### Your objective
Copy out, from the data, each line containing the string "depth".

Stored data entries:

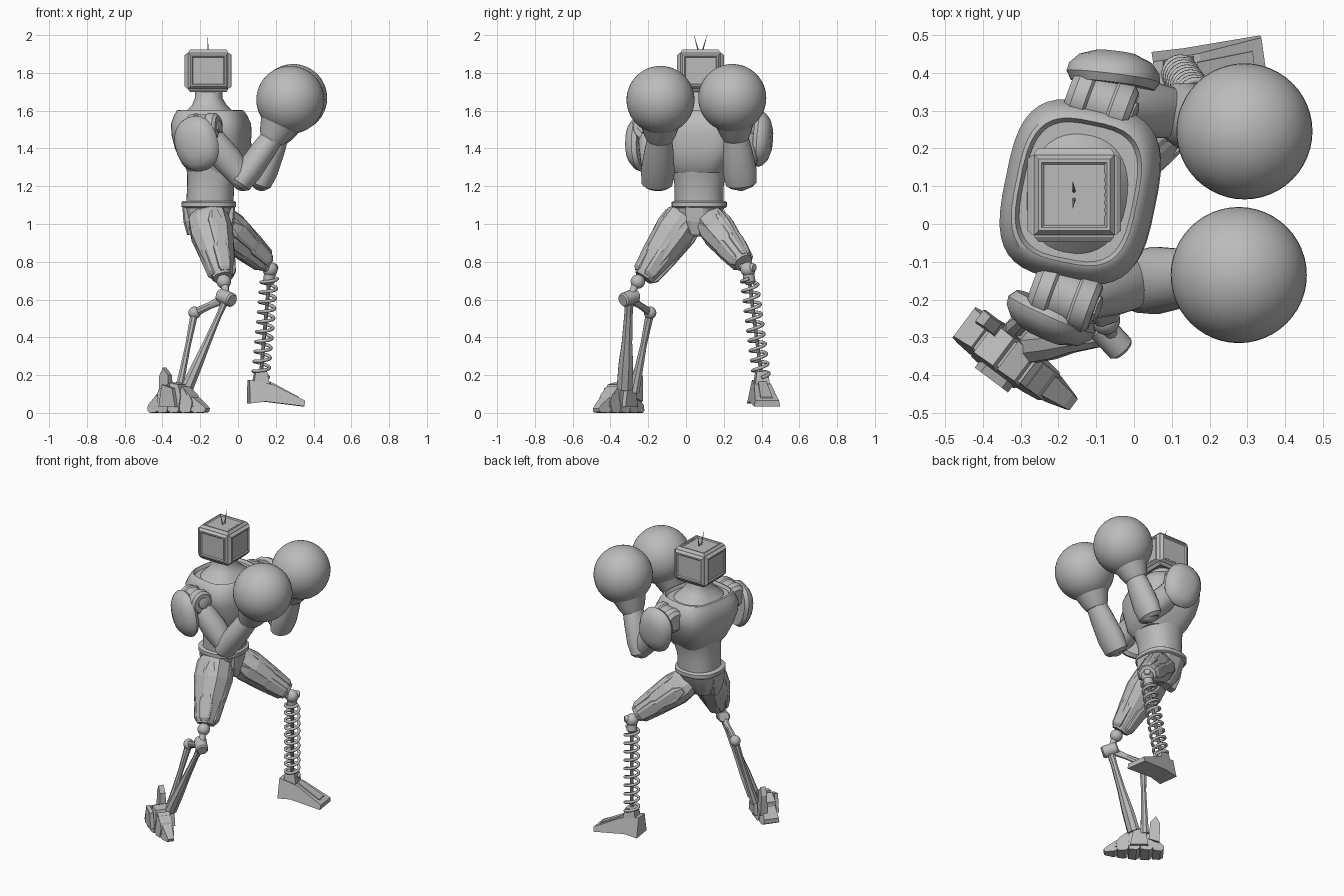
import bpy, bmesh, math
from mathutils import Vector as V, Matrix

if "Cube" in bpy.data.objects:
    bpy.data.objects.remove(bpy.data.objects["Cube"])

grey = bpy.data.materials.new("plain grey")
grey.use_nodes = True
grey.diffuse_color = (0.5, 0.5, 0.5, 1)
grey.node_tree.nodes["Principled BSDF"].inputs["Base Color"].default_value = (0.5, 0.5, 0.5, 1)


def finish(name, bm, smooth=None):
    bmesh.ops.recalc_face_normals(bm, faces=bm.faces)
    me = bpy.data.meshes.new(name)
    bm.to_mesh(me)
    bm.free()
    me.materials.append(grey)
    ob = bpy.data.objects.new(name, me)
    bpy.context.collection.objects.link(ob)
    if smooth:
        bpy.ops.object.select_all(action="DESELECT")
        ob.select_set(True)
        bpy.context.view_layer.objects.active = ob
        bpy.ops.object.shade_smooth_by_angle(angle=math.radians(smooth))
    return ob


def skin(name, rings, smooth=None):
    """Join rings of points into a capped tube."""
    bm = bmesh.new()
    loops = [[bm.verts.new(p) for p in ring] for ring in rings]
    n = len(loops[0])
    for a, b in zip(loops, loops[1:]):
        for i in range(n):
            bm.faces.new((a[i], a[(i + 1) % n], b[(i + 1) % n], b[i]))
    bm.faces.new(loops[0])
    bm.faces.new(loops[-1])
    return finish(name, bm, smooth)


def oval(n, rx, ry, power=2.0, turn=0.0):
    pts = []
    for i in range(n):
        a = math.tau * (i + 0.5) / n
        c, s = math.cos(a), math.sin(a)
        x = rx * math.copysign(abs(c) ** (2 / power), c)
        y = ry * math.copysign(abs(s) ** (2 / power), s)
        pts.append((x * math.cos(turn) - y * math.sin(turn), x * math.sin(turn) + y * math.cos(turn)))
    return pts


def body(name, rows, power=2.4, turn=0.0, n=40, smooth=35):
    """Stack of level ovals, each row is z, x, y, rx, ry."""
    return skin(name, [[(x + u, y + v, z) for u, v in oval(n, rx, ry, power, turn)]
                       for z, x, y, rx, ry in rows], smooth)


def limb(name, p, q, rows, n=20, smooth=35, hint=(0, 1, 0), power=2.0):
    """Tube from p to q, each row is fraction along, width, depth."""
    p, q = V(p), V(q)
    d = q - p
    side = (V(hint) - d * (V(hint).dot(d) / d.dot(d))).normalized()
    other = d.normalized().cross(side)
    return skin(name, [[p + d * t + side * u + other * v for u, v in oval(n, a, b, power)]
                       for t, a, b in rows], smooth)


def rod(name, p, q, r, n=16):
    return limb(name, p, q, [(0, r * .8, r * .8), (.08, r, r), (.92, r, r), (1, r * .8, r * .8)], n, 30)


def ball(name, c, r, segs=32):
    bm = bmesh.new()
    bmesh.ops.create_uvsphere(bm, u_segments=segs, v_segments=segs // 2, radius=r)
    bm.transform(Matrix.Translation(c))
    return finish(name, bm, 35)


def prism(name, profile, w, origin, yaw, w_top=None, w_tip=None):
    """Side outline (u, z) thickened across; may narrow at the top or at the far end."""
    top, low = max(z for _, z in profile), min(z for _, z in profile)
    far, near = max(u for u, _ in profile), min(u for u, _ in profile)
    rings = []
    for s in (-1, 1):
        ring = []
        for u, z in profile:
            h = s * (w + ((w_top or w) - w) * (z - low) / (top - low))
            h *= 1 + ((w_tip or w) / w - 1) * (u - near) / (far - near)
            ring.append((origin[0] + u * math.cos(yaw) - h * math.sin(yaw),
                         origin[1] + u * math.sin(yaw) + h * math.cos(yaw), origin[2] + z))
        rings.append(ring)
    return skin(name, rings)


# Head: a rounded box whose faces step outward as sloped, framed panels
bm = bmesh.new()
bmesh.ops.create_cube(bm, size=1)
bmesh.ops.scale(bm, vec=(.212, .212, .19), verts=bm.verts)
bmesh.ops.translate(bm, vec=(-.158, .077, 1.811), verts=bm.verts)
sides = list(bm.faces)
for f in sides:
    for thick, depth in ((.002, .006), (.014, .012), (.012, 0), (.008, -.006)):
        bmesh.ops.inset_region(bm, faces=[f], thickness=thick, depth=depth)
finish("head", bm)
for s in range(6):
    prism("head_vent", [(-.006, 0), (.006, 0), (.006, .006), (-.006, .006)], .006,
          (-.08, .027 + s * .02, 1.914), 0)
for y, tip in ((.07, .042), (.082, .112)):
    limb("antenna", (-.158, y, 1.9), (-.162, tip, 2.0),
         [(0, .005, .005), (.5, .003, .003), (1, .0008, .0008)], 8)

# Torso: flaring neck, chest shell with collar groove, waist and belt
body("neck", [(1.55, -.15, .08, .155, .185), (1.595, -.15, .08, .125, .15), (1.63, -.152, .08, .09, .105),
              (1.665, -.155, .08, .073, .08), (1.73, -.155, .08, .07, .075)], 2.3, -.15)
body("chest", [(1.27, -.125, .07, .125, .135), (1.32, -.125, .075, .165, .165), (1.40, -.135, .087, .19, .205),
               (1.47, -.14, .085, .20, .232), (1.53, -.143, .085, .20, .238), (1.575, -.145, .085, .182, .218),
               (1.60, -.147, .085, .167, .20), (1.604, -.147, .085, .157, .19), (1.585, -.147, .085, .147, .18)],
     3.2, -.2)
body("abdomen", [(1.08, -.15, .07, .125, .13), (1.2, -.145, .07, .125, .13), (1.26, -.135, .07, .135, .14),
                 (1.36, -.13, .075, .15, .16)], 2.3)
body("belt", [(1.085, -.155, .07, .135, .137), (1.092, -.155, .07, .145, .147),
              (1.115, -.155, .07, .145, .147), (1.122, -.155, .07, .135, .137)], 2.4)
body("pelvis", [(.935, -.165, .06, .055, .055), (1.0, -.16, .06, .11, .11), (1.09, -.155, .07, .138, .138)],
     2.4, 0, 12, 20)
for x in (-.035, -.275):
    limb("hip_guard", (x, .055, 1.09), (x * .8 - .03, .05, .945),
         [(0, .06, .02), (.5, .055, .028), (1, .025, .02)], 8, None, power=4)

# Arms: tilted shoulder drum, upper arm, forearm, cuff and round glove
arms = (("right", (-.185, -.192, 1.51), (.025, -.152, 1.235), (.19, -.138, 1.47), (.277, -.135, 1.657)),
        ("left", (-.09, .32, 1.51), (.125, .29, 1.235), (.215, .262, 1.48), (.292, .245, 1.667)))
drum = V((.083, -.03, .004))
for side, sh, el, wr, gl in arms:
    sh, el, wr, gl = V(sh), V(el), V(wr), V(gl)
    limb(side + "_shoulder", sh - drum, sh + drum,
         [(0, .05, .05), (.1, .072, .072), (.3, .078, .078), (.34, .07, .07), (.66, .07, .07),
          (.7, .078, .078), (.92, .074, .074), (1, .06, .06)], 24, 30)
    rod(side + "_axle", sh + drum * .7, sh + drum * 1.12 + V((0, 0, .004)), .036, 8)
    limb(side + "_upper_arm", sh, el,
         [(0, .05, .05), (.25, .07, .07), (.6, .075, .08), (1, .065, .06)])
    limb(side + "_forearm", el + (el - wr) * .16, wr,
         [(0, .06, .04), (.06, .082, .06), (.3, .09, .07), (.7, .077, .066), (1, .062, .058)], 24)
    ball(side + "_elbow", el, .06)
    limb(side + "_cuff", wr - (gl - wr) * .15, gl,
         [(0, .068, .064), (.12, .082, .08), (.35, .10, .10), (.7, .14, .14), (1, .15, .15)], 28)
    ball(side + "_glove", gl, .18, 48)

# Shoulder shields: domed plates hung outside the arms
for name, c, yaw, s in (("right_shield", (-.215, -.235, 1.425), -.42, -1),
                        ("left_shield", (-.055, .385, 1.45), -.12, 1)):
    rows = [(0, .108, .135), (.25, .122, .148), (.5, .118, .14), (.8, .095, .11), (1, .05, .06)]
    rot = Matrix.Rotation(yaw, 3, "Z")
    out = rot @ V((0, s, -.06)).normalized() * .07
    limb(name, V(c) - out * .25, V(c) + out, rows, 20, 40, (rot @ V((1, 0, .25))), 2.3)

# Thighs: faceted shells with raised armour strips
thighs = (("right", (-.16, .0, 1.04), (-.08, -.225, .715), 1.0, .064),
          ("left", (-.10, .13, 1.015), (.15, .305, .795), .86, .062))
for side, p, q, k, end in thighs:
    p, q = V(p), V(q)
    limb(side + "_thigh", p, q, [(-.12, .06 * k, .07 * k), (.05, .1 * k, .11 * k), (.3, .105 * k, .115 * k),
                                 (.62, .088 * k, .092 * k), (.92, end, end), (1, end * .8, end * .8)],
         10, None, (0, 1, .3), 2.6)
    d = q - p
    across = d.cross(V((0, 0, 1))).normalized()
    lift = across.cross(d).normalized()
    for dirn in (across, -across, lift, -lift):
        o = dirn * .076 * k
        limb(side + "_thigh_strip", p + d * .08 + o * 1.18, p + d * .97 + o * .66,
             [(0, .022, .02), (.15, .045, .028), (.55, .036, .028), (.62, .045, .026), (.95, .034, .022),
              (1, .024, .012)], 8, None, dirn.cross(d), 4)

# Left lower leg: coil spring on a plain wedge foot
knee, ankle = V((.17, .328, .76)), V((.12, .40, .19))
ball("left_knee", knee, .04)
rod("left_knee_pin", knee + V((-.03, -.035, .01)), knee + V((.03, .035, .01)), .022)
limb("left_knee_collar", knee, knee + (ankle - knee) * .14, [(0, .03, .03), (.8, .032, .032), (1, .02, .02)])
top = knee + (ankle - knee) * .08
axis = (ankle - top).normalized()
e1 = axis.cross(V((0, 1, 0))).normalized()
e2 = axis.cross(e1)
turns, steps = 10, 20
path = []
for i in range(turns * steps + 1):
    a = math.tau * i / steps
    path.append(top + (ankle - top) * (i / (turns * steps)) + (e1 * math.cos(a) + e2 * math.sin(a)) * .042)
rings = []
for i, c in enumerate(path):
    t = (path[min(i + 1, len(path) - 1)] - path[max(i - 1, 0)]).normalized()
    b = t.cross(axis).normalized()
    m = t.cross(b)
    rings.append([c + (b * u + m * v) for u, v in oval(8, .009, .009)])
skin("left_spring", rings, 50)
rod("left_spring_core", top, ankle, .01, 10)
prism("left_ankle", [(-.045, 0), (.045, 0), (.03, .08), (-.03, .08)], .04, (.12, .40, .14), .14, .03)
prism("left_foot", [(-.065, .05), (.02, .06), (.225, .035), (.228, .065), (.06, .15), (-.065, .175)], .07,
      (.12, .398, 0), .14, .04)
prism("left_foot_ridge", [(.05, .1), (.2, .05), (.2, .085), (.05, .165)], .035, (.12, .398, 0), .14, .022)

# Right lower leg: ball knee, crank and two thin struts
crank, rear = V((-.06, -.30, .61)), V((-.23, -.19, .53))
ball("right_knee", (-.075, -.255, .695), .038)
limb("right_knee_stem", (-.075, -.255, .70), crank, [(0, .026, .026), (.6, .018, .018), (1, .03, .03)], 12)
rod("right_crank_barrel", crank + V((-.035, .035, .015)), crank + V((.03, -.035, -.015)), .038)
limb("right_crank_arm", crank, rear, [(0, .02, .03), (.5, .013, .02), (1, .018, .024)], 8, None)
ball("right_rear_joint", rear, .033)
limb("right_front_strut", crank, (-.27, -.325, .13),
     [(0, .026, .022), (.2, .024, .016), (.5, .03, .022), (.75, .042, .03), (1, .045, .035)], 8, None)
limb("right_rear_strut", rear, (-.315, -.275, .11),
     [(0, .024, .022), (.4, .018, .016), (.8, .026, .02), (1, .03, .026)], 8, None)

# Right foot: a row of wedge blocks from heel to pointed toe
yaw, mid = math.atan2(-.6, .8), (-.31, -.365, 0)
for i, (u0, u1, h0, h1, w, tip) in enumerate((
        (-.175, -.11, .04, .10, .052, .06), (-.107, -.035, .12, .155, .062, .066),
        (-.03, .035, .16, .15, .066, .06), (.04, .105, .14, .095, .056, .046),
        (.105, .18, .085, .04, .044, .02))):
    prism("right_foot_block_%d" % (i + 1), [(u0, .012), (u0 + .02, .0), (u1, .004), (u1 + .008, h1 * .6),
                                            (u1 - .01, h1), (u0, h0)], w, mid, yaw, w * .7, tip)
prism("right_foot_bridge", [(-.15, .03), (.12, .03), (.06, .125), (-.09, .125)], .04, mid, yaw)
prism("right_heel_spur", [(-.15, .06), (-.085, .08), (-.095, .2), (-.13, .24), (-.155, .19)], .022,
      (-.285, -.335, 0), yaw, .016)
for s in (-1, 1):
    prism("right_foot_flap", [(-.08, .03), (.03, .03), (.01, .13), (-.06, .15)], .012,
          (mid[0] + s * .04, mid[1] + s * .053, 0), yaw)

### The answer
    """Tube from p to q, each row is fraction along, width, depth."""
    for thick, depth in ((.002, .006), (.014, .012), (.012, 0), (.008, -.006)):
        bmesh.ops.inset_region(bm, faces=[f], thickness=thick, depth=depth)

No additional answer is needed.